Toward this end she recently issued a call for feedback from readers on her recipes. I was game, so one weekend in April I tackled some of the Azerbaijani classics. Coming up with a menu was a challenge, as I didn’t think my digestive tract could handle yogurt soup, mushrooms in sour cream, and venison-blue cheese stroganoff. Instead I paired dovga, the yogurt soup, with Russian salad and a plate of pelmeni, little stuffed, boiled dumplings that are a relative of Poland’s more popular pierogi. As a bonus, this was an all-stovetop meal—the igniter on my oven had gone on the fritz the day before.
Russian salad is basically a potato salad with the added excitement of sour cream and canned peas—though Hundt’s interpretation prompted one fellow expatriate to comment that for a true taste of the former USSR one should also include chopped bologna.
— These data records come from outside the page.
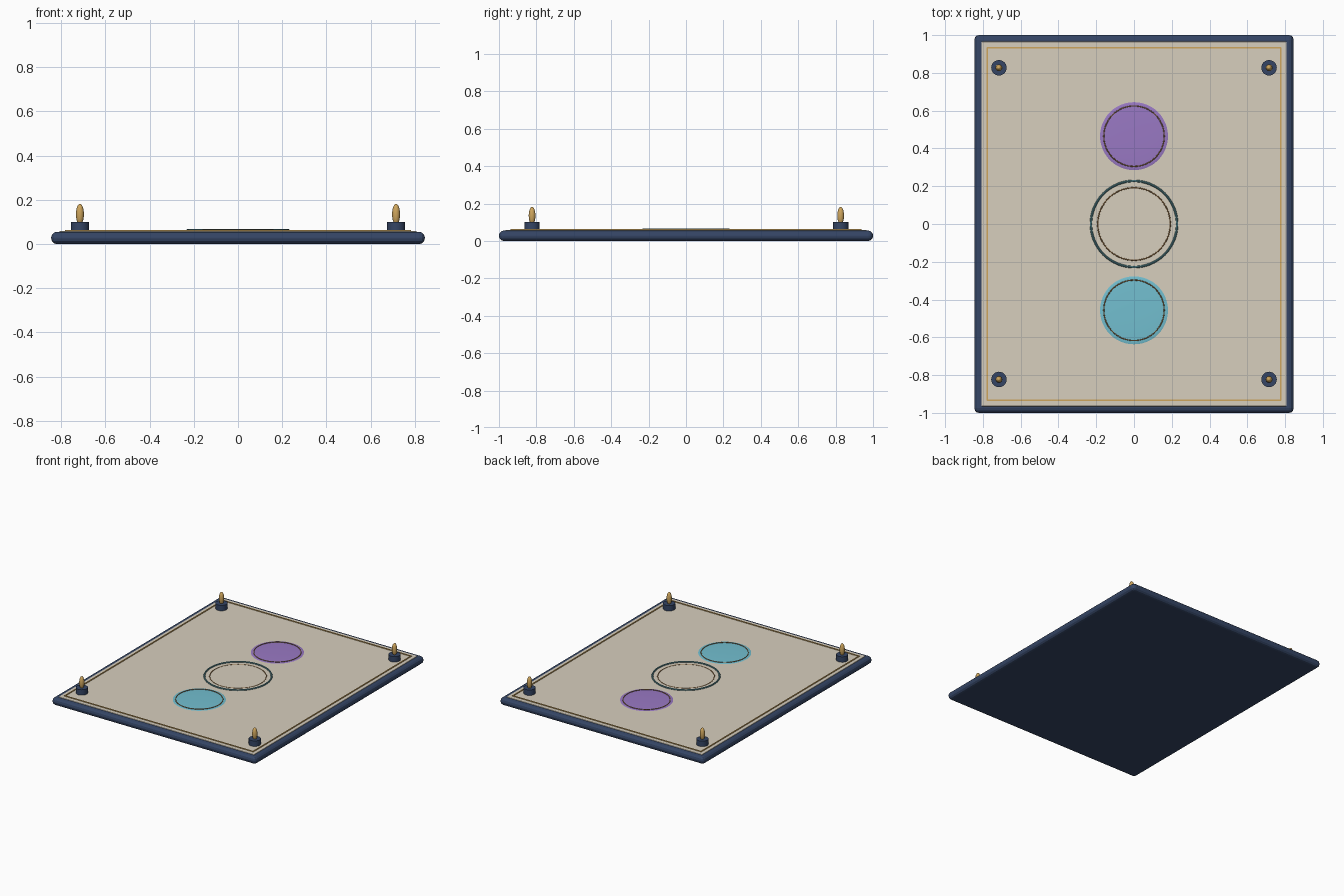
import bpy, math

if "Cube" in bpy.data.objects:
    bpy.data.objects.remove(bpy.data.objects["Cube"])

def mat(name, r, g, b):
    m = bpy.data.materials.new(name)
    m.diffuse_color = (r, g, b, 1)
    m.use_nodes = True
    m.node_tree.nodes["Principled BSDF"].inputs["Base Color"].default_value = m.diffuse_color
    return m

NAVY = mat("navy", 0.035, 0.06, 0.13)
CREAM = mat("cream", 0.68, 0.62, 0.51)
GOLD = mat("gold", 0.62, 0.38, 0.11)
BROWN = mat("brown", 0.30, 0.17, 0.07)
TEAL = mat("teal", 0.10, 0.26, 0.29)
PURPLE = mat("purple", 0.32, 0.19, 0.55)
CYAN = mat("cyan", 0.17, 0.52, 0.63)

def finish(name, m, smooth=True):
    o = bpy.context.object
    o.name = name
    o.data.materials.append(m)
    if smooth:
        bpy.ops.object.shade_smooth_by_angle(angle=math.radians(40))
    return o

def box(name, m, size, loc, bevel=0, segments=3):
    bpy.ops.mesh.primitive_cube_add(size=1, location=loc)
    o = bpy.context.object
    o.scale = size
    bpy.ops.object.transform_apply(location=False, rotation=False, scale=True)
    if bevel:
        mod = o.modifiers.new("bevel", 'BEVEL')
        mod.width, mod.segments = bevel, segments
    return finish(name, m, False)

def ring(name, m, major, minor, loc):
    bpy.ops.mesh.primitive_torus_add(major_radius=major, minor_radius=minor, location=loc,
                                     major_segments=64, minor_segments=8)
    return finish(name, m)

def ellipsoid(name, m, rx, rz, loc, segments, rings):
    bpy.ops.mesh.primitive_uv_sphere_add(segments=segments, ring_count=rings, radius=1, location=loc)
    bpy.context.object.scale = (rx, rx, rz)
    bpy.ops.object.transform_apply(location=False, rotation=False, scale=True)
    return finish(name, m)

# Board with rounded edges and inlaid playing surface
box("board", NAVY, (1.69, 2.0, 0.055), (0, 0, 0.0275), 0.025)
box("surface_panel", CREAM, (1.615, 1.93, 0.012), (0, 0, 0.053), 0.003, 2)

# Thin gold border strips
for s in (-1, 1):
    box("border_long", GOLD, (0.008, 1.87, 0.006), (s * 0.778, 0, 0.0605))
    box("border_short", GOLD, (1.556, 0.008, 0.006), (0, s * 0.933, 0.0605))

# Centre rings
ring("centre_ring", TEAL, 0.228, 0.006, (0, 0, 0.0615))
ring("centre_inner_ring", BROWN, 0.192, 0.004, (0, 0, 0.0575))

# Flattened coloured discs with a thin ring each
for label, m, y in (("rear", PURPLE, 0.465), ("front", CYAN, -0.457)):
    ellipsoid(label + "_disc", m, 0.18, 0.005, (0, y, 0.059), 48, 16)
    ring(label + "_disc_ring", BROWN, 0.16, 0.003, (0, y, 0.062))

# Corner posts with pointed gold tips
for x in (-0.715, 0.715):
    for y in (-0.823, 0.827):
        bpy.ops.mesh.primitive_cylinder_add(vertices=24, radius=0.041, depth=0.046,
                                            location=(x, y, 0.077))
        finish("corner_post", NAVY)
        ellipsoid("corner_tip", GOLD, 0.018, 0.047, (x, y, 0.135), 20, 12)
The dovga, a sour soup made with rice and greens, was easy, and my personal fave—an exotic combination like nothing you’re likely to encounter at a Lutheran church potluck, and surprisingly light and refreshing despite the tendency of leftovers to thicken into a sort of sour, spinach-laced rice pudding.
The pelmeni were the most difficult. In retrospect, I think I didn’t roll the dough thin enough, and my dumplings were consequently pretty hefty. Once cooked, the meat—a mix of ground beef and pork that in the interest of keeping things local I bought at Green Grocer Chicago—was encased in a thick glove of chewy beige dough. Served with a dollop of sour cream, melted butter, salt and pepper, they tasted fine, but weren’t pretty. Hundt says this can happen even to seasoned cooks and recommends a honeycombed pelmeni mold to achieve thin, tender, babushka-worthy pelmeni.
According to Hundt, it’s pretty easy to reproduce just about anything from Russian or Bulgarian cuisine in these parts—the climates are similar enough for the purposes of growing produce. But Azerbaijani food can be challenging, as the country’s terrain ranges from alpine to subtropical, with some fairly arid desert in between. (Baku is in the desert.) Back home Hundt made dovga with six different herbs and greens, including garlic chives and sorrel. Here she sticks to cilantro, spinach, and scallions.
And she misses the wide range of locally grown fruit made possible by the wide-ranging Azerbaijani climate, recalling kitchens loaded with sweet cherries, persimmons, pomegranates, an “enormous variety” of table grapes, and Caucasian plums, or alycha, used in a versatile sour plum sauce called tkemali.
But the bounty of the free market makes up for such losses. When Hundt was a child in the Soviet Union, meat, eggs, and dairy were rationed and treats like asparagus were rare. Here, though she’s experimenting with ramps foraged from the woods near her in-laws’ woods, concocting recipes for wild ramp pesto and ramp-and-nettle borscht, exotica like bananas and blue cheese also get her creative juices going.
In the end, she says, it’s all about inspiring others to try something new. “In our world of oversexed femininity and fat-o-phobia,” she says, “I just like to present an image of a woman who is not afraid to occasionally get dirty, kill and butcher her own supper, and then cook it in good-for-you animal fat.”